**INFORMATION PROVIDED:**
-- Opening Marker --

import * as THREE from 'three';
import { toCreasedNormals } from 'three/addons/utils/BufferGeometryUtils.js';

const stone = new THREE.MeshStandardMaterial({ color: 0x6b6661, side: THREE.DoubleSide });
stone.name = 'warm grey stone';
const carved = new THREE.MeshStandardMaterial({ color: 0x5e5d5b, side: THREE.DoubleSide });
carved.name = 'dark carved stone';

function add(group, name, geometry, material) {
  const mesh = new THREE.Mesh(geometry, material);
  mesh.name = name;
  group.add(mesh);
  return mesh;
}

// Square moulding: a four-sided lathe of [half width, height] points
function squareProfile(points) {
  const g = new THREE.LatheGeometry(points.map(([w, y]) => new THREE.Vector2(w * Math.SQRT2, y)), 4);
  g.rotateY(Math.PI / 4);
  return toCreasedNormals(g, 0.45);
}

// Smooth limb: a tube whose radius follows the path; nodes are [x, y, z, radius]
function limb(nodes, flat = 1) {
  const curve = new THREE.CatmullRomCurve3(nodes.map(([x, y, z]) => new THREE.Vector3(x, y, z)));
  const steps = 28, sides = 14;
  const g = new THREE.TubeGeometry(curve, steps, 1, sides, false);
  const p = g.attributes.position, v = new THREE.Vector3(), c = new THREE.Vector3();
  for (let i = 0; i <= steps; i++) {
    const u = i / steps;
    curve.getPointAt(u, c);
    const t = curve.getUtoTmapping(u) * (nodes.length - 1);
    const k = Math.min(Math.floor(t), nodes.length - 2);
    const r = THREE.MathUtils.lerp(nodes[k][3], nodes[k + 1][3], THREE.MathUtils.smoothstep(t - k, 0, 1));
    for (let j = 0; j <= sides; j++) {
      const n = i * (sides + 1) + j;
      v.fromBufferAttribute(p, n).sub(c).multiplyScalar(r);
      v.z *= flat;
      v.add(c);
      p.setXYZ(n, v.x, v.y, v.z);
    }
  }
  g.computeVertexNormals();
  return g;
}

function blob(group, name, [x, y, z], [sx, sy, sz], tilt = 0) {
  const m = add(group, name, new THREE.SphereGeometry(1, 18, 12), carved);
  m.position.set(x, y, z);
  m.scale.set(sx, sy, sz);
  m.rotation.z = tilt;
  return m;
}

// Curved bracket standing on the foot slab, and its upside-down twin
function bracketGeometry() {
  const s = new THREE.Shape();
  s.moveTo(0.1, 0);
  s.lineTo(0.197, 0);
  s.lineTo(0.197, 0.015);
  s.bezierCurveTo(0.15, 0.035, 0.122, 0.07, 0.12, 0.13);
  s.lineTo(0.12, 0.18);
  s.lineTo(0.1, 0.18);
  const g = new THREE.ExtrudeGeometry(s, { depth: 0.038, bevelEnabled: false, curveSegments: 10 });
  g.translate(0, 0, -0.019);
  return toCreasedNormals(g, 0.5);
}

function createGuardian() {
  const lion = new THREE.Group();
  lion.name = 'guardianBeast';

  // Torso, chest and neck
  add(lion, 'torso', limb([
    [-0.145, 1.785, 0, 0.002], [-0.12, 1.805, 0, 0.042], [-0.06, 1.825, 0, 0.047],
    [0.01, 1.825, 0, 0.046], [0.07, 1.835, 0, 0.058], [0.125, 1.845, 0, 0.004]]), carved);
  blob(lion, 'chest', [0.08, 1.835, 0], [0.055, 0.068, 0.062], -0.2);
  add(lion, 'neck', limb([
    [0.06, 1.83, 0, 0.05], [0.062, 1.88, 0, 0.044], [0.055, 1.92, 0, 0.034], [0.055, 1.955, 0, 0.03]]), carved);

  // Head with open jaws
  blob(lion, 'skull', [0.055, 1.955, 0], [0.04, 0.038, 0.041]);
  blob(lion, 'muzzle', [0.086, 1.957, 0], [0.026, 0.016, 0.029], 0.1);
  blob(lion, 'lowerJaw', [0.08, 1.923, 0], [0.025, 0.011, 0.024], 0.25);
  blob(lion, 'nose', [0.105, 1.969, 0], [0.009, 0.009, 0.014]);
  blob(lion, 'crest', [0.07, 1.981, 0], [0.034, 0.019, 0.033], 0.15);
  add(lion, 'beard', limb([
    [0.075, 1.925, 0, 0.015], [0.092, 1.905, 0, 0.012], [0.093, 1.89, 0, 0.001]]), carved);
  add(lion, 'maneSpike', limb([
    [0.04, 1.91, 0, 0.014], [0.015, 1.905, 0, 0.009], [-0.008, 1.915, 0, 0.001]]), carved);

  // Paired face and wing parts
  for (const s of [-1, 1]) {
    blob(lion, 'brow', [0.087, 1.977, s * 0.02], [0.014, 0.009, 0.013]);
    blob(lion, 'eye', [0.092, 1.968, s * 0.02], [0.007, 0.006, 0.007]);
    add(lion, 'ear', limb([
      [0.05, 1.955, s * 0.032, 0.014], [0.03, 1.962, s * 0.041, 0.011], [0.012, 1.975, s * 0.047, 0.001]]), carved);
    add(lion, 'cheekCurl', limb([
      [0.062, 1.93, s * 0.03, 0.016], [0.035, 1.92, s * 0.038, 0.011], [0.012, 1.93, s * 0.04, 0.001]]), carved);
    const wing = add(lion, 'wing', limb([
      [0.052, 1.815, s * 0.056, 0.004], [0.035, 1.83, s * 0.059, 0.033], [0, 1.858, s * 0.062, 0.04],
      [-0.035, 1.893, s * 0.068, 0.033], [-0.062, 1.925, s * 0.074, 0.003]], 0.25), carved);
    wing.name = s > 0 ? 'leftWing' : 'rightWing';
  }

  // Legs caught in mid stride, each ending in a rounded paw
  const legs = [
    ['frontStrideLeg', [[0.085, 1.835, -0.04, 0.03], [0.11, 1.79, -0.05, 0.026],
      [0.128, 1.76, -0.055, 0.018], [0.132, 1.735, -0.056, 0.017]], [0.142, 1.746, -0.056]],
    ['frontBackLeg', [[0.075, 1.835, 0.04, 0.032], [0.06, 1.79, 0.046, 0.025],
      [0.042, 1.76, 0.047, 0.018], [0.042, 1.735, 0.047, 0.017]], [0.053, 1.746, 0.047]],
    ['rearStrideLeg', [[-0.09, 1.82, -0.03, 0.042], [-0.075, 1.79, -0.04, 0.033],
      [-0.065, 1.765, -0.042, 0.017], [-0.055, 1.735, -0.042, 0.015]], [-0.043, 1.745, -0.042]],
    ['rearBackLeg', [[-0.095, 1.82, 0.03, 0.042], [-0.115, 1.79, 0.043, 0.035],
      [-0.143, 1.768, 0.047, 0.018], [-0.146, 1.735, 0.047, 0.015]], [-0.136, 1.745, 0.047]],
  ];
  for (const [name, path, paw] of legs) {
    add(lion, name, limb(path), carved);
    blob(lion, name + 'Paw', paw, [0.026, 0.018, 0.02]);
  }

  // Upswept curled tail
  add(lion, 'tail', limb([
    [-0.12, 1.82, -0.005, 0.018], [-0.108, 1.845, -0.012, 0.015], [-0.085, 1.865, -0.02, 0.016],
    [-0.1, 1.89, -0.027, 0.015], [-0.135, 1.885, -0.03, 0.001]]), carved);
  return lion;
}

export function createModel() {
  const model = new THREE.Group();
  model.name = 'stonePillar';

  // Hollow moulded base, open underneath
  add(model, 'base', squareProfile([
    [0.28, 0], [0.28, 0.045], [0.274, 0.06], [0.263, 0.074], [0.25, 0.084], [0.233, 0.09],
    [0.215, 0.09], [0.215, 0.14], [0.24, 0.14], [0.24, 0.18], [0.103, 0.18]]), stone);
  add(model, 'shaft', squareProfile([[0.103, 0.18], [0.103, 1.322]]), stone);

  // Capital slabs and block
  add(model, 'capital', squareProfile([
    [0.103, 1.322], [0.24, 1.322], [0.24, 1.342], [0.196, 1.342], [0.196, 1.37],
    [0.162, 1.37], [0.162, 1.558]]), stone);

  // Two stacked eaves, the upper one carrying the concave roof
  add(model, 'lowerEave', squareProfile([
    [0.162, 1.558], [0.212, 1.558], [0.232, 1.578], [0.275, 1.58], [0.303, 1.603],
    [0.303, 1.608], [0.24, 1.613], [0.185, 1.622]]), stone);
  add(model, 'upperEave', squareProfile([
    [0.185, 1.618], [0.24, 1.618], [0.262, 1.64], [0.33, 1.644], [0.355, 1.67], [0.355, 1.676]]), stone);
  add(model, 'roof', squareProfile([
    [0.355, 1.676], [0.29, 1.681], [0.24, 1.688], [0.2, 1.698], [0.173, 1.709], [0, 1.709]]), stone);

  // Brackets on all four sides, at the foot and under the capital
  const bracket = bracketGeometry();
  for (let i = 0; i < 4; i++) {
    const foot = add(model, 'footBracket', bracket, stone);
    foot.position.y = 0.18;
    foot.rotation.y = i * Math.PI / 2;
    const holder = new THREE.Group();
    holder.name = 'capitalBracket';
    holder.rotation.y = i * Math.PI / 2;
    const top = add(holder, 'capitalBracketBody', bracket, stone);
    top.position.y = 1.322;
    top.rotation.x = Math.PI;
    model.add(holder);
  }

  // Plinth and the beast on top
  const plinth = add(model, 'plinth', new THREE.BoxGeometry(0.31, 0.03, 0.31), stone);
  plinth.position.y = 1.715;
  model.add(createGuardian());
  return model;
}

-- Closing Marker --

**WORK TO COMPLETE:** Set down, word for word, the line that contains "holder.name = 'capitalBracket';" and all lines after it up to the end of the listing.

**OUTPUT OF THE EXERCISE:**
    holder.name = 'capitalBracket';
    holder.rotation.y = i * Math.PI / 2;
    const top = add(holder, 'capitalBracketBody', bracket, stone);
    top.position.y = 1.322;
    top.rotation.x = Math.PI;
    model.add(holder);
  }

  // Plinth and the beast on top
  const plinth = add(model, 'plinth', new THREE.BoxGeometry(0.31, 0.03, 0.31), stone);
  plinth.position.y = 1.715;
  model.add(createGuardian());
  return model;
}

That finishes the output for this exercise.